A Happier Cat | Feline Enrichment
Do you ever look at your cat and see a glimpse of the wild cat that she is deep down? Do you joke that your cat “thinks he’s a tiger” as he stalks, hunts and pounces? Do you find yourself getting woke up in the middle of the night because that’s when kitty is most active? This is because cats still have survival instinct behaviors that some of our other domesticated pets do not have. To keep your cat happy and healthy, she needs activities that keep her engaged in her surroundings. This is known as “feline enrichment”.
This topic is close to my heart because I have seen the difference in cats’ personalities and behaviors depending on the amount of stimulus around them. Boredom can lead to a variety of behavioral problems including meowing or growling, aggressiveness, scratching or going to the bathroom in inappropriate spots as well as obsessive or compulsive tendencies like persistent fear, pacing, over-eating or over-overgrooming. It can also lead to physical health problems caused by stress such as urinary infections, obesity or respiratory issues.

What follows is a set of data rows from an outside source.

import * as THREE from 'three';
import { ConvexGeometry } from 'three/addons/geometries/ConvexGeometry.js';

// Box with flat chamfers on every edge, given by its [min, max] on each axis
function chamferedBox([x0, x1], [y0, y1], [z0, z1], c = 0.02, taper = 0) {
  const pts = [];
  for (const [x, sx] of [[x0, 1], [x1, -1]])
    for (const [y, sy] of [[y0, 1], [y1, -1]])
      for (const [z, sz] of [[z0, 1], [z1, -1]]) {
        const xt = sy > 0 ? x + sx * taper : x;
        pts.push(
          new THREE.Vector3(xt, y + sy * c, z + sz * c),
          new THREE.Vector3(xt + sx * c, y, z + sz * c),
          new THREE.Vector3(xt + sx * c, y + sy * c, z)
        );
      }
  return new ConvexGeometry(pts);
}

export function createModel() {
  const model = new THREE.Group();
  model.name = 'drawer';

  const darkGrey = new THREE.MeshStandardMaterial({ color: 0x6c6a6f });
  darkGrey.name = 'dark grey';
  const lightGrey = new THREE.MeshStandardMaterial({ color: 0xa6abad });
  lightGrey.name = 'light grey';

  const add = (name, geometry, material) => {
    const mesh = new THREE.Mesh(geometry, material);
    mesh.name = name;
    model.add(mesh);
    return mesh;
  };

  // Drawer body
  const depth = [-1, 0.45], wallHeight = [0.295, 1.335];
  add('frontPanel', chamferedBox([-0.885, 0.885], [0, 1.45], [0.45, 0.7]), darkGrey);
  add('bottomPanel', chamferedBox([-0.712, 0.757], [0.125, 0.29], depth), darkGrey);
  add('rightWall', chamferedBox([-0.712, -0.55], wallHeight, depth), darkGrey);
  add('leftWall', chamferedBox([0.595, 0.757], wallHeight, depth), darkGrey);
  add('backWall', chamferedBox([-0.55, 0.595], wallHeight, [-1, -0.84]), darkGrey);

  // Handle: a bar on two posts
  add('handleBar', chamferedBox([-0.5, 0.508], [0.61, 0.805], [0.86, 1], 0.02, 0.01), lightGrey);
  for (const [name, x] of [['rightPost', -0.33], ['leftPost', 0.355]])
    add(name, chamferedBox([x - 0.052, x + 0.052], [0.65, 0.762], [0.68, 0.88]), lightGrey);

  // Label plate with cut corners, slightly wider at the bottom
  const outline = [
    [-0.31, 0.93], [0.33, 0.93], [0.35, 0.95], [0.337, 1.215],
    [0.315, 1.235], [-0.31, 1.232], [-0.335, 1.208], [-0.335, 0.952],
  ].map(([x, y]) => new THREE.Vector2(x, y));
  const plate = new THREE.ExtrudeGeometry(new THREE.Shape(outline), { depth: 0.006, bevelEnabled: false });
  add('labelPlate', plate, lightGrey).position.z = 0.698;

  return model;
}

An enriched environment allows cats the ability to create positive experiences in a safe space. The goal is to create an “environment of plenty” meaning that there’s a secure space with plenty of food and water, litter boxes, socialization and stimulating activities.
What does a secure, safe space look like for a cat? Cats prefer to eat, sleep and use their litter box in an area that they’re not disturbed. If they’re doing these activities and there are loud noises, people moving back and forth or animals interrupting or scaring them, then these activities become stressful. You may need to relocate the cat dish to a higher area if the dog is competing with her for her food or move the litterbox to an area farther away from where the kids are jumping and playing loudly. You may also want to consider offering various locations for your cat to eat, rest and use the litter box to give them alternative options.
In the wild, your cat would be found scratching surfaces and spending time off the ground up on perches or trees. This is where they feel safe and can hide, rest or hunt. If you give your cat opportunities to be elevated off the ground, not only will they be more inclined to stay off your dinner table, but they’ll feel more secure in their environment. Scratching is also a natural desire; in the wild, these marks display rank, give off scent and can even show gender. Placing scratching posts will help save your furniture while encouraging your cat to display their natural feline behavior.
Wild cats live in colonies, and domesticated cats are social beings. Every cat has a different temperament and personality; some cats like to be near you but left alone, and others can’t get enough belly rubs. Make sure the people near your cat are calm and unforceful in their interactions and your cat receives consistent socialization each day.
Last, but not least, activity! Give your cat opportunities for their natural predatory behavior. Cats are most interested in things that move, so provide toys that have motion and allow interaction. A jingly ball, feathers on a string… try a variety of options, and your cat will definitely show favorites. You can also incorporate food or treats within toys which provides an opportunity to hunt.
Creating an “environment of plenty” for your feline family member enriches their lives, and our cats enrich our lives. The outcome is a secure, happy, healthy pet and a richer home. What can you add to your cat’s environment today?